Scalping is a trading style aimed at profiting from small price fluctuations during the day. The strategy involves quickly and repeatedly opening and closing positions to capture even small price movements within a short period of time. The minimal profit from each trade can add up to a significant overall result. Traders who use this strategy are called scalpers.

How to use Scalping

  1. Market analysis. Traders use various analysis tools and methods to study the market and identify potential opportunities for scalping.
  2. Asset selection. Traders can select stocks, indices, or other financial instruments for scalping.
  3. Entry into position. Traders enter their positions as quickly as possible once an opportunity for scalping is identified. Price movements are small, so quick action is needed.
  4. Position management. Scalpers actively manage their positions and quickly react to market movements. For example, they can move Stop Loss to minimise losses or Take Profit for potential profit growth.
  5. Position closing. Once the target profit is reached or signs of a price movement reversal appear, scalpers close their positions quickly.
  6. Repetition of all stages. Traders repeat this work cycle many times during the trading day to get maximum profit from the market.
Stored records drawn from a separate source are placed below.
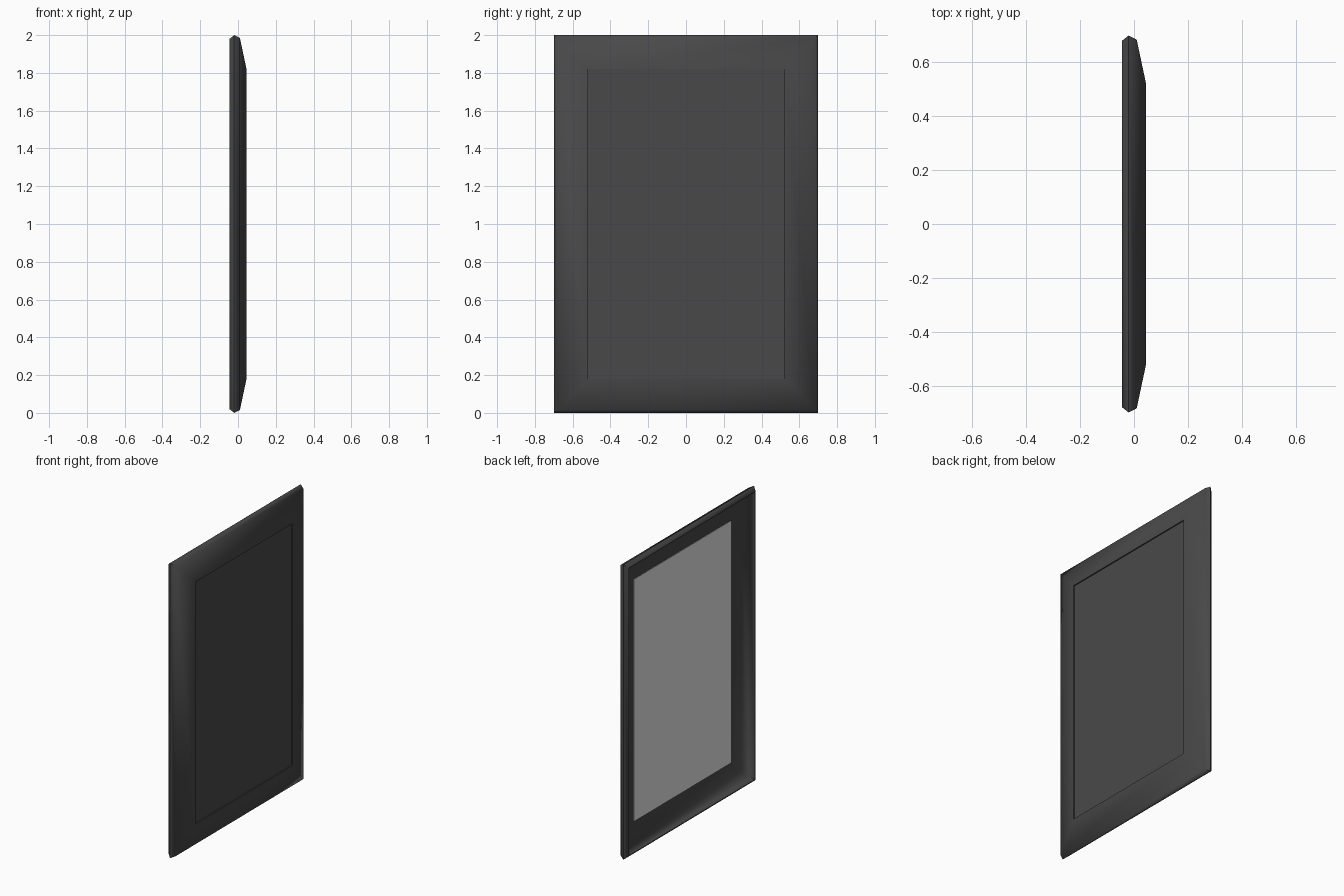
import bpy
import bmesh
import math

cube = bpy.data.objects.get("Cube")
if cube:
    bpy.data.objects.remove(cube)

HALF_Y, HALF_Z = 0.7, 1.0


def material(name, value):
    mat = bpy.data.materials.new(name)
    mat.use_nodes = True
    color = (value, value, value, 1)
    mat.diffuse_color = color
    mat.node_tree.nodes["Principled BSDF"].inputs["Base Color"].default_value = color
    return mat


def rectangle(bm, x, inset):
    """Four corners of an upright rectangle, inset from the outer outline."""
    y, z = HALF_Y - inset, HALF_Z - inset
    return [bm.verts.new((x, sy * y, HALF_Z + sz * z))
            for sy, sz in ((-1, -1), (1, -1), (1, 1), (-1, 1))]


def swept_rectangle(name, profile, mat, closed):
    """Join rectangles given as (x, inset); closed makes a ring, otherwise the ends are capped."""
    bm = bmesh.new()
    loops = [rectangle(bm, x, inset) for x, inset in profile]
    pairs = list(zip(loops, loops[1:]))
    if closed:
        pairs.append((loops[-1], loops[0]))
    for a, b in pairs:
        for i in range(4):
            j = (i + 1) % 4
            bm.faces.new((a[i], a[j], b[j], b[i]))
    if not closed:
        bm.faces.new(loops[0])
        if len(loops) > 1:
            bm.faces.new(loops[-1])
    bmesh.ops.recalc_face_normals(bm, faces=bm.faces)
    mesh = bpy.data.meshes.new(name)
    bm.to_mesh(mesh)
    bm.free()
    mesh.materials.append(mat)
    obj = bpy.data.objects.new(name, mesh)
    bpy.context.collection.objects.link(obj)
    return obj


dark = material("dark frame", 0.066)
light = material("light picture", 0.8)

# Dished frame moulding with a beveled rim
frame = swept_rectangle("frame", [
    (-0.045, 0.02), (-0.02, 0.0), (0.01, 0.015), (0.045, 0.18),
    (0.028, 0.18), (0.01, 0.09), (-0.01, 0.045), (-0.045, 0.026)], dark, True)
bpy.ops.object.select_all(action="DESELECT")
frame.select_set(True)
bpy.context.view_layer.objects.active = frame
bpy.ops.object.shade_smooth_by_angle(angle=math.radians(60))

# Backing board, slightly recessed behind the frame edge
swept_rectangle("backing_board", [(0.03, 0.18), (0.037, 0.18)], dark, False)

# Picture sheet lying on the board
swept_rectangle("picture", [(0.026, 0.181), (0.03, 0.181)], light, False)
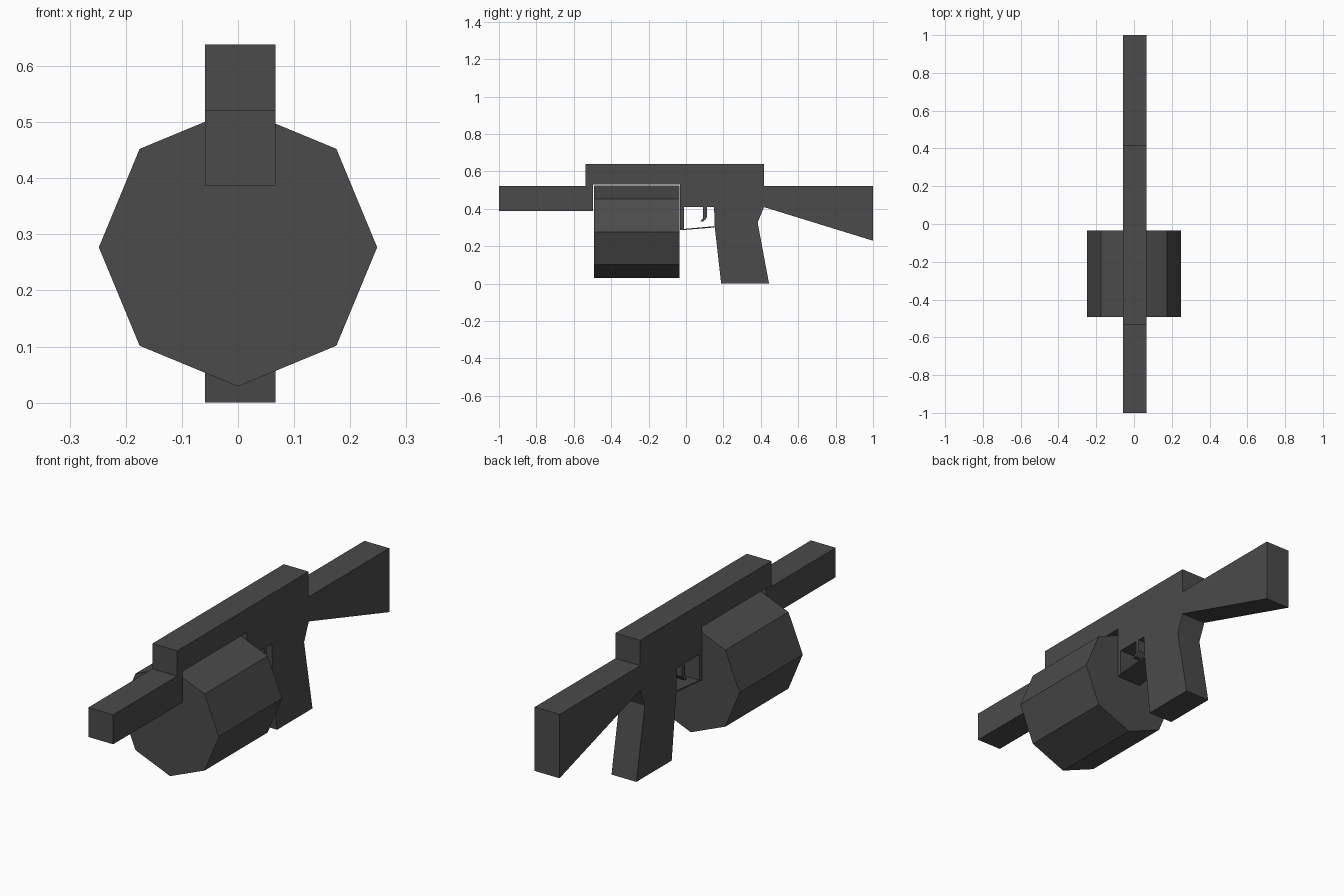
import bpy, bmesh, math

if "Cube" in bpy.data.objects:
    bpy.data.objects.remove(bpy.data.objects["Cube"])

dark = bpy.data.materials.new("dark_grey")
dark.diffuse_color = (0.07, 0.07, 0.07, 1)
dark.use_nodes = True
dark.node_tree.nodes["Principled BSDF"].inputs["Base Color"].default_value = dark.diffuse_color


def finish(name, bm):
    bmesh.ops.recalc_face_normals(bm, faces=bm.faces)
    mesh = bpy.data.meshes.new(name)
    bm.to_mesh(mesh)
    bm.free()
    mesh.materials.append(dark)
    obj = bpy.data.objects.new(name, mesh)
    bpy.context.collection.objects.link(obj)
    return obj


def prism(name, points, axis, a, b):
    """Extrude a 2D profile along x (points are y, z) or y (points are x, z)."""
    bm = bmesh.new()
    if axis == "x":
        verts = [bm.verts.new((a, p, q)) for p, q in points]
        move = (b - a, 0, 0)
    else:
        verts = [bm.verts.new((p, a, q)) for p, q in points]
        move = (0, b - a, 0)
    face = bm.faces.new(verts)
    ext = bmesh.ops.extrude_face_region(bm, geom=[face], use_keep_orig=True)
    moved = [g for g in ext["geom"] if isinstance(g, bmesh.types.BMVert)]
    bmesh.ops.translate(bm, verts=moved, vec=move)
    return finish(name, bm)


X0, X1 = -0.059, 0.067

# Barrel, receiver, grip and stock in one side profile
prism("frame", [
    (-1, 0.387), (-0.498, 0.387), (-0.498, 0.529), (-0.032, 0.529),
    (-0.032, 0.409), (0.15, 0.409), (0.154, 0.3), (0.188, 0), (0.444, 0),
    (0.383, 0.326), (0.417, 0.409), (1, 0.229), (1, 0.522),
    (0.416, 0.522), (0.416, 0.638), (-0.536, 0.638), (-0.536, 0.522),
    (-1, 0.522)], "x", X0, X1)

# Trigger guard strip
prism("trigger_guard", [
    (-0.032, 0.409), (-0.032, 0.285), (0.154, 0.3), (0.153, 0.307),
    (-0.012, 0.292), (-0.012, 0.409)], "x", X0, X1)

# Trigger
prism("trigger", [
    (0.092, 0.409), (0.092, 0.35), (0.075, 0.331), (0.093, 0.331),
    (0.112, 0.354), (0.112, 0.409)], "x", X0, X1)

# Eight-sided drum
R = 0.248
prism("drum", [(R * math.cos(i * math.pi / 4), 0.277 + R * math.sin(i * math.pi / 4))
               for i in range(8)], "y", -0.492, -0.035)
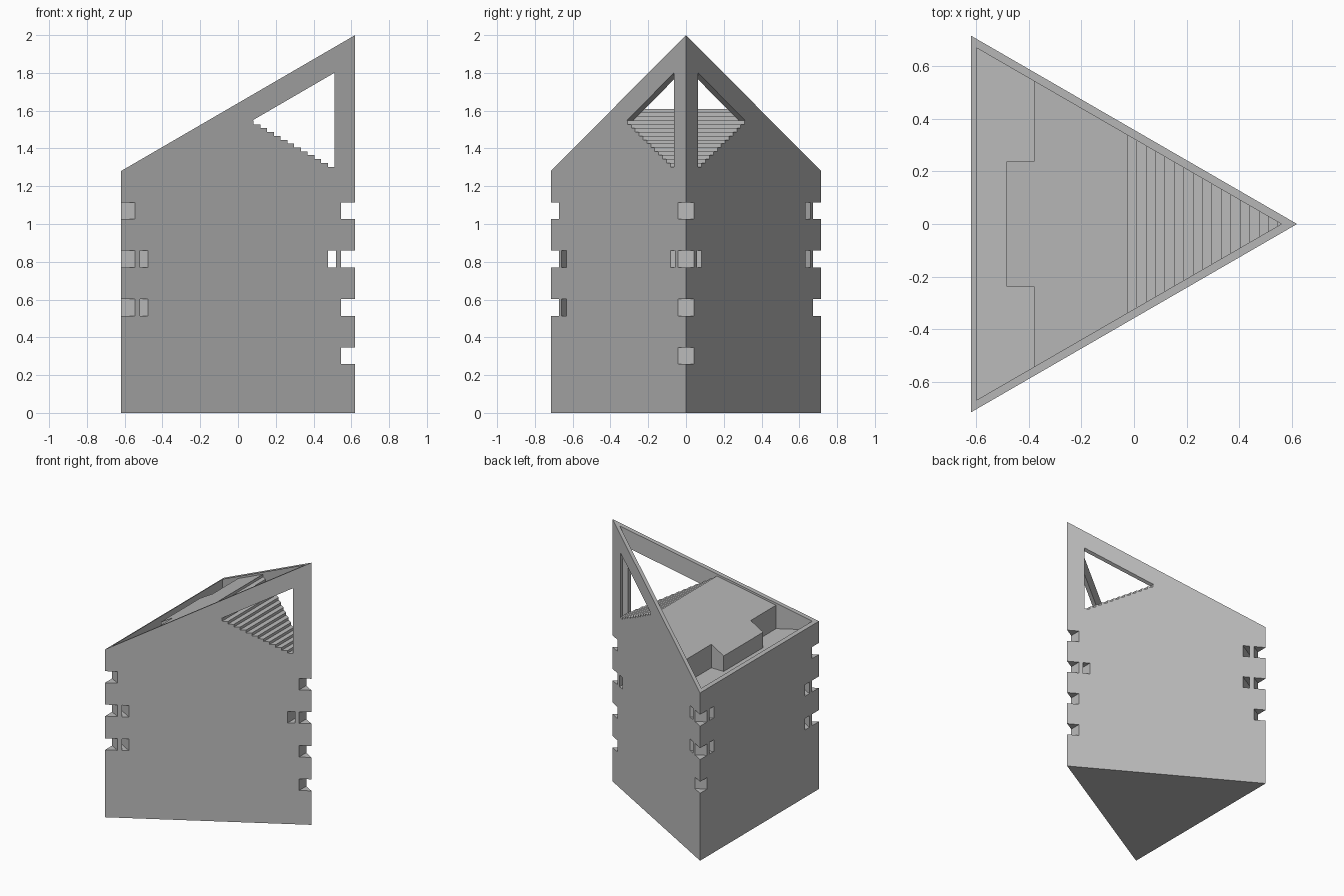
import bpy
import bmesh
from math import radians
from mathutils import Matrix

cube = bpy.data.objects.get("Cube")
if cube:
    bpy.data.objects.remove(cube, do_unlink=True)

SLOPE = 0.72 / 1.24


def roof(x):
    return 1.28 + SLOPE * (x + 0.62)


def make(name, bottom, top):
    """Closed solid between two matching rings of points."""
    bm = bmesh.new()
    a = [bm.verts.new(p) for p in bottom]
    b = [bm.verts.new(p) for p in top]
    bm.faces.new(a)
    bm.faces.new(b)
    for i in range(len(a)):
        j = (i + 1) % len(a)
        bm.faces.new((a[i], a[j], b[j], b[i]))
    bmesh.ops.recalc_face_normals(bm, faces=bm.faces)
    mesh = bpy.data.meshes.new(name)
    bm.to_mesh(mesh)
    bm.free()
    obj = bpy.data.objects.new(name, mesh)
    bpy.context.collection.objects.link(obj)
    return obj


def prism(name, plan, low, high):
    return make(name, [(x, y, low) for x, y in plan], [(x, y, high(x)) for x, y in plan])


def slab(name, profile, half):
    return make(name, [(x, -half, z) for x, z in profile], [(x, half, z) for x, z in profile])


def combine(target, tool, operation):
    """Apply a boolean and discard the tool."""
    tool.hide_render = True
    mod = target.modifiers.new(operation, 'BOOLEAN')
    mod.operation = operation
    mod.solver = 'EXACT'
    mod.object = tool
    bpy.context.view_layer.objects.active = target
    bpy.ops.object.modifier_apply(modifier=mod.name)
    bpy.data.objects.remove(tool, do_unlink=True)


# Triangular tower with a slanted top
tower = prism("tower", [(0.62, 0), (-0.62, 0.716), (-0.62, -0.716)], 0, roof)

# Open space inside the rim, joined with the side windows
void = prism("roof_space", [(0.56, 0), (-0.598, 0.669), (-0.598, -0.669)], 1.225, lambda x: 2.3)
window = slab("window_cutter", [(0.51, 1.2), (0.51, 1.8), (0, 1.8 - 0.51 * SLOPE), (0, 1.2)], 0.9)
combine(void, window, 'UNION')

# Sloping deck followed by stairs going down towards the point
DECK_DROP = 0.0155
START, TREAD, RISE = -0.025, 0.0358, 0.0205
z = roof(START) - DECK_DROP
profile = [(-0.38, 1.0), (-0.38, roof(-0.38) - DECK_DROP), (START, z)]
for i in range(17):
    z -= RISE
    profile += [(START + i * TREAD, z), (START + (i + 1) * TREAD, z)]
profile.append((profile[-1][0], 1.0))
combine(void, slab("deck_and_stairs", profile, 1.0), 'DIFFERENCE')

# Tongue of the deck reaching over the low rear floor
tongue = prism("deck_tongue", [(-0.485, -0.238), (-0.3, -0.238), (-0.3, 0.238), (-0.485, 0.238)],
               1.1, lambda x: roof(x) - DECK_DROP)
combine(void, tongue, 'DIFFERENCE')
combine(tower, void, 'DIFFERENCE')

# Corner notches and the small tunnels behind some of them
ROWS = (0.303, 0.558, 0.815, 1.07)
CENTRE = -0.62 + 1.24 / 3
CORNERS = ((0, (0, 1, 2, 3), (2,)),
           (120, (1, 2, 3), (2, 3)),
           (240, (1, 2, 3), (1, 2)))


def cut(x0, x1, row, angle):
    plan = [(x0, -0.2), (x1, -0.2), (x1, 0.2), (x0, 0.2)]
    box = prism("notch_cutter", plan, ROWS[row] - 0.044, lambda x: ROWS[row] + 0.044)
    pivot = Matrix.Translation((CENTRE, 0, 0))
    box.data.transform(pivot @ Matrix.Rotation(radians(angle), 4, 'Z') @ pivot.inverted())
    combine(tower, box, 'DIFFERENCE')


for angle, notches, tunnels in CORNERS:
    for row in notches:
        cut(0.546, 0.75, row, angle)
    for row in tunnels:
        cut(0.477, 0.52, row, angle)

# Single grey finish
grey = bpy.data.materials.new("plain_grey")
grey.use_nodes = True
colour = (0.5, 0.5, 0.5, 1)
grey.diffuse_color = colour
grey.node_tree.nodes["Principled BSDF"].inputs["Base Color"].default_value = colour
tower.data.materials.clear()
tower.data.materials.append(grey)
for face in tower.data.polygons:
    face.material_index = 0
    face.use_smooth = False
Popular scalping trading tools

  • Moving Average. Tests and rebounds from the Moving Average are used as signals for opening positions. The intersection of two Moving Averages with different parameters on the minute timeframes generates a lot of signals for entry into the market.
  • Stochastic Oscillator. The intersection of the indicator lines near the critical levels of 80 and 20 allows for multiple signals throughout the day. The Stochastic Oscillator changes quickly following the price chart.
  • Parabolic SAR. An indicator in the form of dots is plotted above or below the price chart: changing the position of the dots allows the scalper to catch market reversals. The Parabolic SAR reacts quickly to price movements on one-minute charts.
  • Relative Strength Index. This indicator can find overbought and oversold areas near the critical levels of 70 and 30.
  • Price patterns. Scalpers can adapt classic graphic patterns to work on one-minute charts.

Scalping advantages

  • Fast results
  • Short-term trades
  • Minimal Stop Loss
  • Work schedule flexibility for the trader

Scalping disadvantages

  • Transaction costs. A scalper makes several trades and pays a commission for each of them, which affects the result and effectiveness of the strategy.
  • Elevated levels of emotional stress. The more trades, the higher the stress level for the trader.
  • Risks of incurring losses in case of high volatility. The amount of potential losses incurred per trading day due to a high level of volatility can exceed the amount of potential profit by several times.
  • Tough trader requirements. A scalper must understand the market, be able to withstand emotional pressure, and quickly analyse the situation to make a decision.